Has wearable technology found its niche?
Wearable technology is evolving beyond Inspector Gadget-style smartwatches. Mobile manufacturers and chipmakers are realising the potential of the technology, with firms including LG, Sony and Samsung all offering their own wearable solutions. After dominating at the recent Consumer Electronics Show (CES) in Las Vegas, many experts are convinced of an upsurge in the adoption of wearable tech in 2014.
Wearable technology is evolving beyond Inspector Gadget-style smartwatches. Mobile manufacturers and chipmakers are realising the potential of the technology, with firms including LG, Sony and Samsung all offering their own wearable solutions.
After dominating at the recent Consumer Electronics Show (CES) in Las Vegas, many experts are convinced of an upsurge in the adoption of wearable tech in 2014.
As wearable tech now spans rings, socks and t-shirts, use cases are fast appearing for wearable technology as the answer to needs in some key niches. For example, the technology’s monitoring capabilities are touted as the ideal solution for an over-stretched NHS, through a growing number of fitness apps allowing consumers to manage their own health.
Sami Mughal, hardware design engineer and founder of technology firm OxGadgets, says: ‘All of a sudden the likes of LG are producing smartwatches that monitor your health, tell you the time, and give you notifications.’ Mughal cited the example of LG’s LifeBand. ‘Sensors and intelligence are getting smaller, and screen technology is getting better.
‘Of course, we cannot rule out the influence the [Apple] iWatch will have,’ he adds.
Wearable tech on a mobile contract
The move towards wearable technology is an extension of the socalled ‘internet of things’ devices, says James Chandler, head of mobile at media agency Mindshare UK. As such, it is likely to start edging into consumers’ daily lives within the next few years.
He suggests that users could be offered wearable solutions as an additional device on a mobile phone contract, as operators strive to encourage consumer take up.
As part of this, Chandler predicts an influx of connected rings and jewellery. ‘You will see things becoming smaller and smaller,’ he says.
Chandler also believes that this type of technology will soon be sold by nonspecialist retailers. He cites the example of a company called Rochester Optical, which has created the first prescription lenses for Google Glass spectacles. ‘You will be going into shops and buying them like you would your normal glasses,’ he says. ‘And in a few years that will be the same for contact lenses.’

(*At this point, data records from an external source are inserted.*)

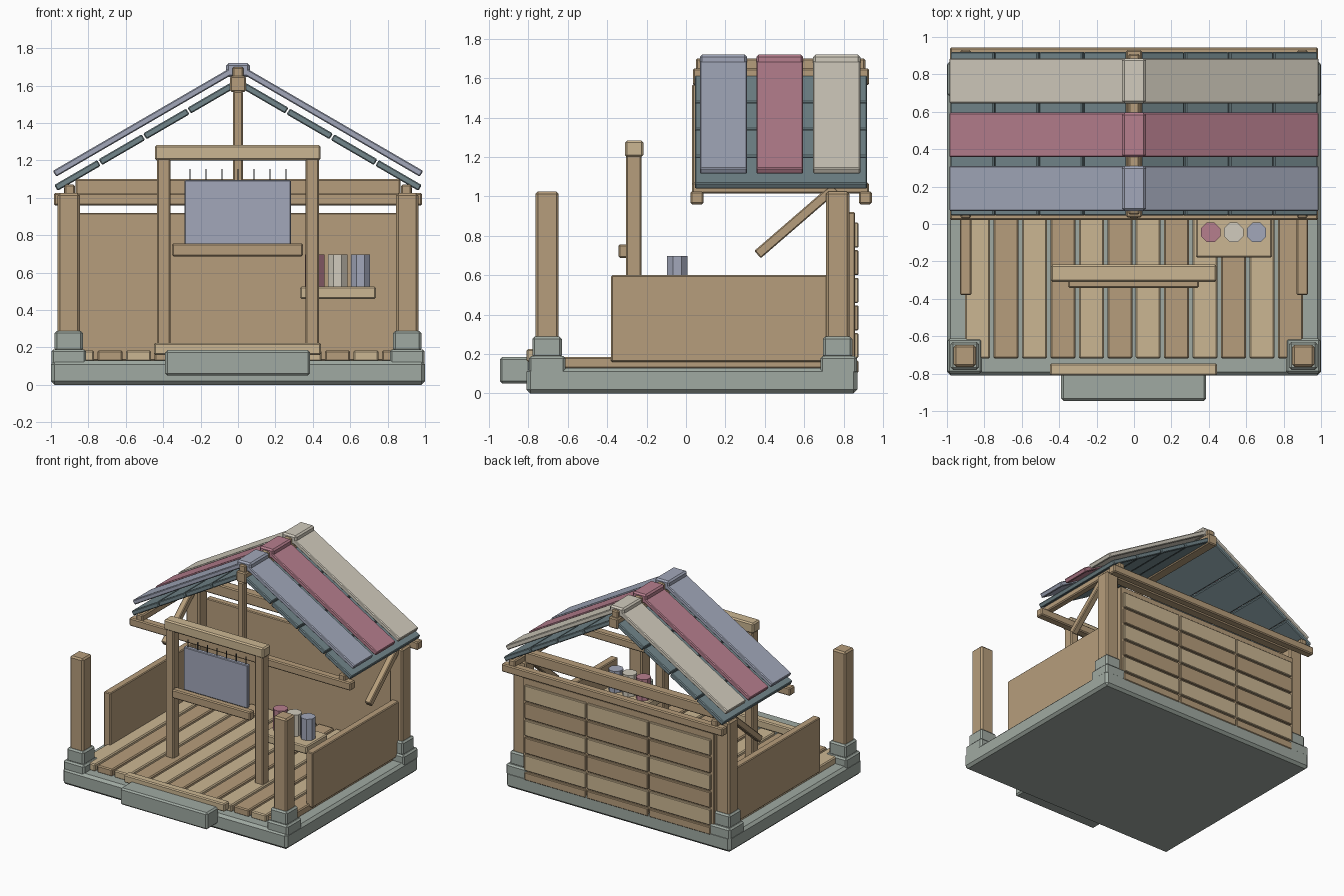
import bpy, math
from mathutils import Matrix, Vector

if "Cube" in bpy.data.objects:
    bpy.data.objects.remove(bpy.data.objects["Cube"])


def mat(name, r, g, b):
    m = bpy.data.materials.new(name)
    m.diffuse_color = (r, g, b, 1)
    m.use_nodes = True
    m.node_tree.nodes["Principled BSDF"].inputs["Base Color"].default_value = m.diffuse_color
    return m


WOOD = mat("wood", .47, .34, .20)
LIGHT = mat("light_wood", .60, .47, .29)
STONE = mat("stone", .35, .40, .36)
SLATE = mat("slate", .17, .24, .26)
BLUE = mat("blue", .36, .39, .49)
PINK = mat("pink", .47, .21, .27)
CREAM = mat("cream", .64, .60, .51)
IRON = mat("iron", .06, .06, .06)


def finish(ob, name, m, bevel):
    ob.name = name
    ob.data.materials.append(m)
    if bevel:
        b = ob.modifiers.new("bevel", 'BEVEL')
        b.width, b.segments = bevel, 1
    return ob


def block(name, x, y, z, m, bevel=.008, rot=None, about=None):
    """Chamfered box from (min, max) ranges, optionally rotated about its centre."""
    c = Vector([(r[0] + r[1]) / 2 for r in (x, y, z)])
    s = [r[1] - r[0] for r in (x, y, z)]
    bpy.ops.mesh.primitive_cube_add(size=1)
    ob = bpy.context.object
    ob.data.transform(Matrix.Diagonal((*s, 1)))
    ob.location = c
    if rot:
        ob.rotation_euler = rot
    return finish(ob, name, m, bevel)


def around(c, h):
    return (c - h, c + h)


# Stone foundation and step
block("foundation", (-1, 1), (-.81, .87), (0, .13), STONE, .02)
block("front_step", (-.39, .385), (-.945, -.79), (.05, .185), STONE, .012)
block("front_sill", (-.45, .445), (-.81, -.745), (.16, .225), LIGHT)

# Corner posts on two-stage stone footings
for sx in (-1, 1):
    for y, label in ((-.705, "front"), (.77, "back")):
        x = .905 * sx
        yc = y if y < 0 else .775
        block(label + "_footing_low", around(x, .093), around(yc, .093), (.1, .19), STONE, .012)
        block(label + "_footing_top", around(x, .075), around(y, .075), (.18, .288), STONE, .012)
        block(label + "_post", around(x, .059), around(y, .059), (.27, 1.025), WOOD, .012)

# Floor planks
for i in range(12):
    x = -.836 + .152 * i
    block("floor_plank", around(x, .067), (-.72, .80), (.125, .184), WOOD if i % 2 else LIGHT)

# Side walls, back wall and its cladding
for sx in (-1, 1):
    block("side_wall", around(.9 * sx, .03), (-.38, .72), (.16, .60), WOOD, .006)
block("back_wall", (-.85, .85), (.805, .858), (.13, .92), WOOD, .006)
for row in range(6):
    top = .867 - .14 * row
    for col in (-1, 0, 1):
        block("back_cladding", around(col * .555, .272), (.85, .875), (max(top - .127, .105), top),
              WOOD if row % 2 else LIGHT, .005)

# Roof framing
block("front_cross_beam", (-.985, .985), (.022, .088), (.96, 1.025), WOOD)
block("back_cross_beam", (-.985, .985), (.878, .943), (.96, 1.025), WOOD)
block("back_wall_plate", (-.87, .87), around(.77, .04), (1.01, 1.10), WOOD)
block("king_post", around(0, .027), (.03, .082), (1.02, 1.57), WOOD)
block("ridge_beam", around(0, .042), (.035, .93), (1.565, 1.65), WOOD)
block("ridge_cap_beam", around(0, .029), (.05, .91), (1.63, 1.70), WOOD)
for sx in (-1, 1):
    block("side_plate", around(.9 * sx, .028), (.03, .93), (1.015, 1.07), WOOD)
    block("diagonal_brace", around(.905 * sx, .025), around(.56, .26), around(.875, .025), WOOD,
          .006, rot=(math.atan2(.32, .37), 0, 0))

# Roof: four slate courses per side, with three coloured strips on top
A = math.atan(.58)


def roof_piece(name, sx, x0, x1, y, eave_top, m, thick=.036):
    """Sloped slab whose top surface passes through height eave_top at x = 0.985."""
    xm = (x0 + x1) / 2
    zm = eave_top + (.985 - xm) * .58
    half = (x1 - x0) / 2 / math.cos(A)
    cx, cz = xm - math.sin(A) * thick / 2, zm - math.cos(A) * thick / 2
    block(name, around(cx * sx, half), y, around(cz, thick / 2), m, .006, rot=(0, A * sx, 0))


STRIPS = (("blue", BLUE, .07, .31), ("pink", PINK, .357, .595), ("cream", CREAM, .645, .885))
for sx in (-1, 1):
    for i in range(4):
        x0 = .04 + .2375 * i
        roof_piece("roof_slate", sx, x0, x0 + .23, (.045, .92), 1.067, SLATE)
    for label, m, y0, y1 in STRIPS:
        roof_piece(label + "_roof_strip", sx, .035, .99, (y0, y1), 1.147, m)
for label, m, y0, y1 in STRIPS:
    block(label + "_ridge_cap", around(0, .063), (y0, y1), (1.645, 1.72), m, .012)

# Hanging frame with a cloth panel
for x in (-.397, .397):
    block("frame_post", around(x, .037), (-.305, -.225), (.17, 1.22), WOOD)
block("frame_top_beam", (-.445, .442), (-.31, -.217), (1.20, 1.283), LIGHT, .01)
block("frame_rail", (-.352, .347), (-.342, -.285), (.687, .757), WOOD)
block("cloth_panel", (-.285, .283), (-.285, -.25), (.75, 1.095), BLUE, .005)
for i in range(7):
    block("hanging_wire", around(-.257 + .0856 * i, .003), around(-.267, .003), (1.08, 1.155), IRON, 0)

# Shelf with three eight-sided jars
block("shelf", (.332, .737), (-.18, .09), (.46, .525), LIGHT)
for x, m, label in ((.41, PINK, "pink"), (.533, CREAM, "cream"), (.655, BLUE, "blue")):
    bpy.ops.mesh.primitive_cylinder_add(vertices=8, radius=.056, depth=.175, location=(x, -.045, .609),
                                        rotation=(0, 0, math.pi / 8))
    finish(bpy.context.object, label + "_jar", m, 0)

Just ‘a gimmick’
However, Allistair Booth, partner at law firm Pinsent Masons, says technology companies must work hard to show that areas like health sector can achieve tangible benefits. ‘People have to stop making gimmicks,’ he tells Mobile. ‘It really does require someone to start thinking about a healthcare or sports solution, rather than just a gadget that measures.’
Booth cites Smart Life Technologies, as an example. It has created a T-shirt for post-operative cardiac monitoring. It can also be used to monitor sports players such as footballers and Formula One drivers.
Wearable tech could find applications in the corporate world, where it could oust the lanyard: a simple band on employees’ arms could control access, and monitor work hours and absenteeism.
Wearable tech: the smartphonereplacement?
Some experts say that wearable technology will become so much part of consumers’ everyday lives that it could even replace the smartphone. But it is more likely that it will sit alongside mobile devices, as tablets do today. Booth’s colleague Indra Bhattacharya, senior associate at law firm Pinsent Masons, agrees that wearable tech is ‘essentially a novelty and something that we need to find a use for’.
He tells Mobile: ‘In terms of the business world, the key to success is when you have the technology that combines something that is useful, serves a need and is easy to use. It is about the iPhone moment.’
Opportunities in the mobile industry lie not only in the devices themselves, but in the huge amounts of data they generate. However, as large amounts of information is collected by these devices, it is possible privacy issues could emerge.
There are also no protocols governing wearable technology. ‘We need someone to govern the code that we use; it needs operators to come together and do something,’ Chandler says. ‘Also, the manufacturers all have their own ecosystems. That, over the next couple of years, is going to be a battle.’